__WHAT YOU NEED TO DO__.
A faithful copy of the data, pictures omitted, is the required answer.

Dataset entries
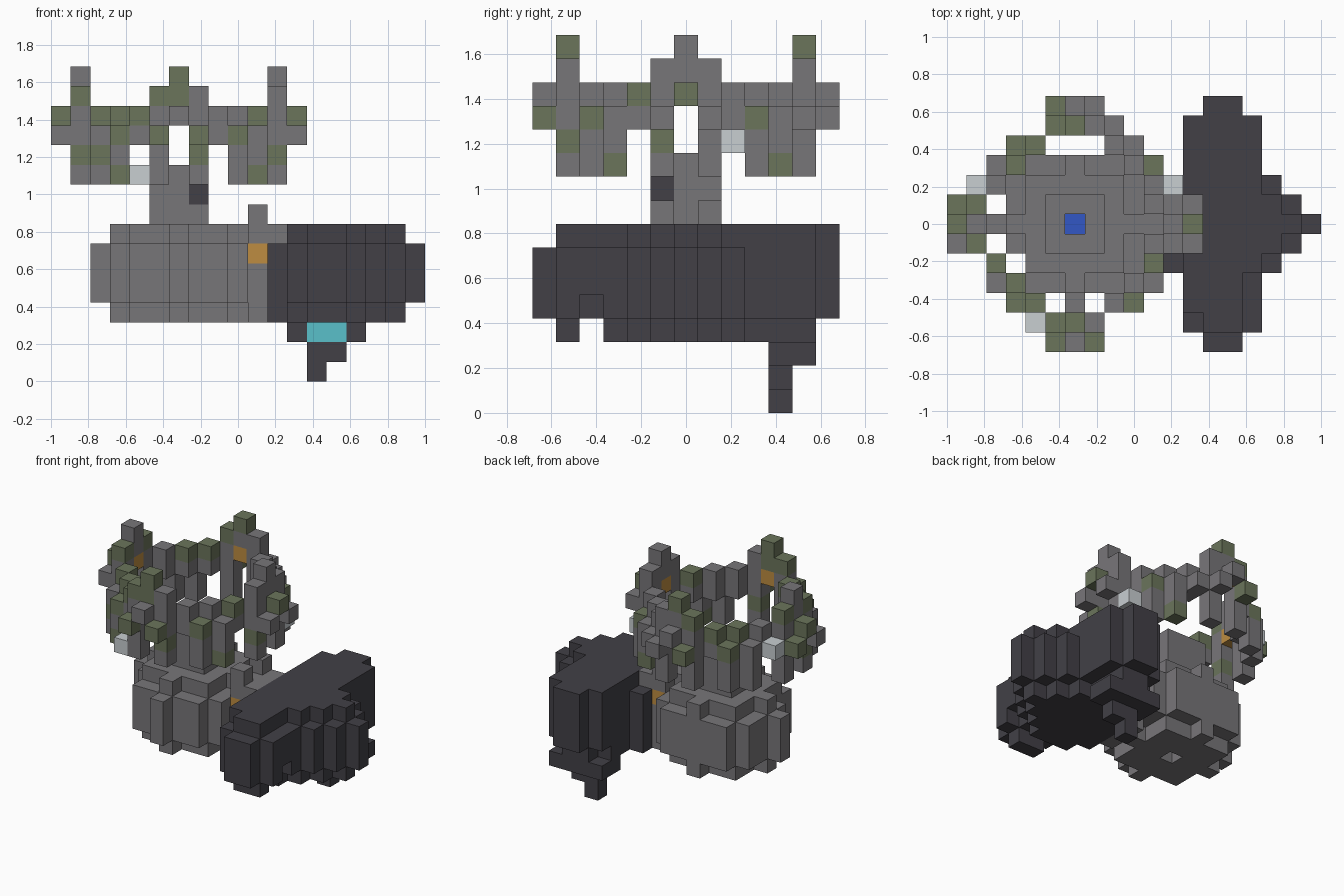
import bpy
import bmesh
from mathutils import Vector

cube = bpy.data.objects.get("Cube")
if cube:
    bpy.data.objects.remove(cube, do_unlink=True)

UNIT = 2 / 19                              # edge of one block
ORIGIN = Vector((-1, -6.5 * UNIT, 0))
MID = 6                                    # ring centre, in blocks

COLOURS = {
    "stone": (0.187, 0.181, 0.191),
    "dark_stone": (0.054, 0.051, 0.062),
    "moss": (0.146, 0.178, 0.105),
    "pale_stone": (0.58, 0.62, 0.64),
    "cyan_glow": (0.10, 0.53, 0.59),
    "amber": (0.51, 0.265, 0.052),
    "blue_gem": (0.032, 0.095, 0.56),
}
NAMES = list(COLOURS)
MATERIALS = []
for name, rgb in COLOURS.items():
    mat = bpy.data.materials.new(name)
    mat.use_nodes = True
    mat.diffuse_color = (*rgb, 1)
    bsdf = mat.node_tree.nodes["Principled BSDF"]
    bsdf.inputs["Base Color"].default_value = (*rgb, 1)
    bsdf.inputs["Roughness"].default_value = 0.9
    MATERIALS.append(mat)

parts = {}


def fill(part, xs, ys, zs, colour="stone"):
    """Fill a box of blocks; ranges include both ends."""
    cells = parts.setdefault(part, {})
    for x in range(xs[0], xs[1] + 1):
        for y in range(ys[0], ys[1] + 1):
            for z in range(zs[0], zs[1] + 1):
                cells[x, y, z] = colour


def column(part, x, y, low, high, colour="stone"):
    fill(part, (x, x), (y, y), (low, high), colour)


# Round stone base, one block smaller at its top and bottom
for dx in range(-4, 5):
    for dy in range(-4, 5):
        d = dx * dx + dy * dy
        if d <= 9:
            column("base", MID + dx, MID + dy, 3, 7)
        elif d <= 16 and (dx, dy) not in ((-3, -2), (0, 4)):
            column("base", MID + dx, MID + dy, 4, 6)
del parts["base"][MID, MID, 3]

# Link between base and dark hull, with amber sides and small posts
fill("link", (10, 10), (5, 7), (3, 7))
fill("link", (11, 11), (5, 7), (7, 7))
for y in (5, 7):
    column("link", 10, y, 6, 6, "amber")
    column("link", 10, y, 8, 8)

# Central pillar holding the gem
fill("pillar", (5, 7), (5, 7), (8, 10))
column("pillar", 7, 5, 9, 9, "dark_stone")
del parts["pillar"][MID, MID, 10]
column("pillar", MID, MID, 9, 9, "blue_gem")

# Dark hull, tapering to a nose, its floor and most of its deck set in
for y in range(13):
    off = abs(y - MID)
    left, right = (13, 14) if off == MID else (12, max(15, 18 - off))
    fill("hull", (left, right), (y, y), (4, 6), "dark_stone")
    inner = (13, 14) if off == 5 else (12, right - 1)
    if off < MID and y != 2:
        fill("hull", inner, (y, y), (3, 3), "dark_stone")
    if y > 8:
        fill("hull", (left, right), (y, y), (7, 7), "dark_stone")
    elif y > 0:
        fill("hull", inner, (y, y), (7, 7), "dark_stone")
    if off <= 2:
        column("hull", 11, y, 3, 6, "dark_stone")
del parts["hull"][15, 2, 4]

# Fin below the hull with a glowing front
fill("fin", (12, 15), (10, 11), (2, 2), "dark_stone")
fill("fin", (13, 14), (10, 10), (2, 2), "cyan_glow")
fill("fin", (13, 14), (10, 10), (1, 1), "dark_stone")
column("fin", 13, 10, 0, 0, "dark_stone")


# Four arched gates around the ring
def turn(radial, side, quarter):
    for _ in range(quarter):
        radial, side = -side, radial
    return MID + radial, MID + side


for quarter, name in enumerate(("left", "back", "right", "front")):
    part = name + "_gate"
    for side in (-1, 1):
        column(part, *turn(5, side, quarter), 10, 14)
        column(part, *turn(6, side, quarter), 12, 12)
    column(part, *turn(6, 0, quarter), 13, 13)
    column(part, *turn(5, 0, quarter), 14, 15)
    column(part, *turn(5, 0, quarter), 13, 13, "amber")

# Wall between the gates: a top band with lower piers outside it
for sx in (-1, 1):
    for sy in (-1, 1):
        for dx, dy in ((4, 2), (3, 3), (2, 4)):
            column("ring_wall", MID + sx * dx, MID + sy * dy, 12, 13)
        for dx, dy in ((4, 3), (3, 4)):
            column("ring_piers", MID + sx * dx, MID + sy * dy, 10, 12)

# Loose blocks beside the gates
column("loose_blocks", 4, 1, 10, 10, "pale_stone")
column("loose_blocks", 1, 8, 12, 12, "pale_stone")
column("loose_blocks", 11, 8, 11, 11, "pale_stone")
column("loose_blocks", 8, 11, 12, 12)

# Moss patches on the ring, by level
MOSS = {
    15: ((6, 1), (6, 11)),
    14: ((5, 1), (6, 1), (5, 11), (1, 7), (1, 5)),
    13: ((0, 6), (2, 4), (3, 3), (4, 2), (10, 4), (12, 6), (3, 9), (4, 10)),
    12: ((5, 0), (7, 0), (0, 7), (3, 2), (9, 2), (10, 9), (3, 10), (5, 12)),
    11: ((7, 1), (1, 5), (2, 3), (11, 5)),
    10: ((3, 2), (10, 3), (9, 10)),
}
for z, spots in MOSS.items():
    for x, y in spots:
        for cells in parts.values():
            if (x, y, z) in cells:
                cells[x, y, z] = "moss"

# Turn each set of blocks into a mesh of its outer faces
AXES = [Vector(v) for v in ((1, 0, 0), (0, 1, 0), (0, 0, 1))]
taken = {cell for cells in parts.values() for cell in cells}


def build(part, cells):
    bm = bmesh.new()
    corners = {}

    def corner(p):
        key = tuple(round(c) for c in p)
        if key not in corners:
            corners[key] = bm.verts.new(ORIGIN + Vector(key) * UNIT)
        return corners[key]

    for cell, colour in cells.items():
        base = Vector(cell)
        for a in range(3):
            u, v = AXES[(a + 1) % 3], AXES[(a + 2) % 3]
            for sign in (-1, 1):
                if tuple(round(c) for c in base + AXES[a] * sign) in taken:
                    continue
                start = base + AXES[a] * max(sign, 0)
                loop = [start, start + u, start + u + v, start + v][::sign]
                face = bm.faces.new([corner(p) for p in loop])
                face.material_index = NAMES.index(colour)
    mesh = bpy.data.meshes.new(part)
    for mat in MATERIALS:
        mesh.materials.append(mat)
    bm.to_mesh(mesh)
    bm.free()
    bpy.context.collection.objects.link(bpy.data.objects.new(part, mesh))


for part, cells in parts.items():
    build(part, cells)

__FINAL ANSWER__.
import bpy
import bmesh
from mathutils import Vector

cube = bpy.data.objects.get("Cube")
if cube:
    bpy.data.objects.remove(cube, do_unlink=True)

UNIT = 2 / 19                              # edge of one block
ORIGIN = Vector((-1, -6.5 * UNIT, 0))
MID = 6                                    # ring centre, in blocks

COLOURS = {
    "stone": (0.187, 0.181, 0.191),
    "dark_stone": (0.054, 0.051, 0.062),
    "moss": (0.146, 0.178, 0.105),
    "pale_stone": (0.58, 0.62, 0.64),
    "cyan_glow": (0.10, 0.53, 0.59),
    "amber": (0.51, 0.265, 0.052),
    "blue_gem": (0.032, 0.095, 0.56),
}
NAMES = list(COLOURS)
MATERIALS = []
for name, rgb in COLOURS.items():
    mat = bpy.data.materials.new(name)
    mat.use_nodes = True
    mat.diffuse_color = (*rgb, 1)
    bsdf = mat.node_tree.nodes["Principled BSDF"]
    bsdf.inputs["Base Color"].default_value = (*rgb, 1)
    bsdf.inputs["Roughness"].default_value = 0.9
    MATERIALS.append(mat)

parts = {}


def fill(part, xs, ys, zs, colour="stone"):
    """Fill a box of blocks; ranges include both ends."""
    cells = parts.setdefault(part, {})
    for x in range(xs[0], xs[1] + 1):
        for y in range(ys[0], ys[1] + 1):
            for z in range(zs[0], zs[1] + 1):
                cells[x, y, z] = colour


def column(part, x, y, low, high, colour="stone"):
    fill(part, (x, x), (y, y), (low, high), colour)


# Round stone base, one block smaller at its top and bottom
for dx in range(-4, 5):
    for dy in range(-4, 5):
        d = dx * dx + dy * dy
        if d <= 9:
            column("base", MID + dx, MID + dy, 3, 7)
        elif d <= 16 and (dx, dy) not in ((-3, -2), (0, 4)):
            column("base", MID + dx, MID + dy, 4, 6)
del parts["base"][MID, MID, 3]

# Link between base and dark hull, with amber sides and small posts
fill("link", (10, 10), (5, 7), (3, 7))
fill("link", (11, 11), (5, 7), (7, 7))
for y in (5, 7):
    column("link", 10, y, 6, 6, "amber")
    column("link", 10, y, 8, 8)

# Central pillar holding the gem
fill("pillar", (5, 7), (5, 7), (8, 10))
column("pillar", 7, 5, 9, 9, "dark_stone")
del parts["pillar"][MID, MID, 10]
column("pillar", MID, MID, 9, 9, "blue_gem")

# Dark hull, tapering to a nose, its floor and most of its deck set in
for y in range(13):
    off = abs(y - MID)
    left, right = (13, 14) if off == MID else (12, max(15, 18 - off))
    fill("hull", (left, right), (y, y), (4, 6), "dark_stone")
    inner = (13, 14) if off == 5 else (12, right - 1)
    if off < MID and y != 2:
        fill("hull", inner, (y, y), (3, 3), "dark_stone")
    if y > 8:
        fill("hull", (left, right), (y, y), (7, 7), "dark_stone")
    elif y > 0:
        fill("hull", inner, (y, y), (7, 7), "dark_stone")
    if off <= 2:
        column("hull", 11, y, 3, 6, "dark_stone")
del parts["hull"][15, 2, 4]

# Fin below the hull with a glowing front
fill("fin", (12, 15), (10, 11), (2, 2), "dark_stone")
fill("fin", (13, 14), (10, 10), (2, 2), "cyan_glow")
fill("fin", (13, 14), (10, 10), (1, 1), "dark_stone")
column("fin", 13, 10, 0, 0, "dark_stone")


# Four arched gates around the ring
def turn(radial, side, quarter):
    for _ in range(quarter):
        radial, side = -side, radial
    return MID + radial, MID + side


for quarter, name in enumerate(("left", "back", "right", "front")):
    part = name + "_gate"
    for side in (-1, 1):
        column(part, *turn(5, side, quarter), 10, 14)
        column(part, *turn(6, side, quarter), 12, 12)
    column(part, *turn(6, 0, quarter), 13, 13)
    column(part, *turn(5, 0, quarter), 14, 15)
    column(part, *turn(5, 0, quarter), 13, 13, "amber")

# Wall between the gates: a top band with lower piers outside it
for sx in (-1, 1):
    for sy in (-1, 1):
        for dx, dy in ((4, 2), (3, 3), (2, 4)):
            column("ring_wall", MID + sx * dx, MID + sy * dy, 12, 13)
        for dx, dy in ((4, 3), (3, 4)):
            column("ring_piers", MID + sx * dx, MID + sy * dy, 10, 12)

# Loose blocks beside the gates
column("loose_blocks", 4, 1, 10, 10, "pale_stone")
column("loose_blocks", 1, 8, 12, 12, "pale_stone")
column("loose_blocks", 11, 8, 11, 11, "pale_stone")
column("loose_blocks", 8, 11, 12, 12)

# Moss patches on the ring, by level
MOSS = {
    15: ((6, 1), (6, 11)),
    14: ((5, 1), (6, 1), (5, 11), (1, 7), (1, 5)),
    13: ((0, 6), (2, 4), (3, 3), (4, 2), (10, 4), (12, 6), (3, 9), (4, 10)),
    12: ((5, 0), (7, 0), (0, 7), (3, 2), (9, 2), (10, 9), (3, 10), (5, 12)),
    11: ((7, 1), (1, 5), (2, 3), (11, 5)),
    10: ((3, 2), (10, 3), (9, 10)),
}
for z, spots in MOSS.items():
    for x, y in spots:
        for cells in parts.values():
            if (x, y, z) in cells:
                cells[x, y, z] = "moss"

# Turn each set of blocks into a mesh of its outer faces
AXES = [Vector(v) for v in ((1, 0, 0), (0, 1, 0), (0, 0, 1))]
taken = {cell for cells in parts.values() for cell in cells}


def build(part, cells):
    bm = bmesh.new()
    corners = {}

    def corner(p):
        key = tuple(round(c) for c in p)
        if key not in corners:
            corners[key] = bm.verts.new(ORIGIN + Vector(key) * UNIT)
        return corners[key]

    for cell, colour in cells.items():
        base = Vector(cell)
        for a in range(3):
            u, v = AXES[(a + 1) % 3], AXES[(a + 2) % 3]
            for sign in (-1, 1):
                if tuple(round(c) for c in base + AXES[a] * sign) in taken:
                    continue
                start = base + AXES[a] * max(sign, 0)
                loop = [start, start + u, start + u + v, start + v][::sign]
                face = bm.faces.new([corner(p) for p in loop])
                face.material_index = NAMES.index(colour)
    mesh = bpy.data.meshes.new(part)
    for mat in MATERIALS:
        mesh.materials.append(mat)
    bm.to_mesh(mesh)
    bm.free()
    bpy.context.collection.objects.link(bpy.data.objects.new(part, mesh))


for part, cells in parts.items():
    build(part, cells)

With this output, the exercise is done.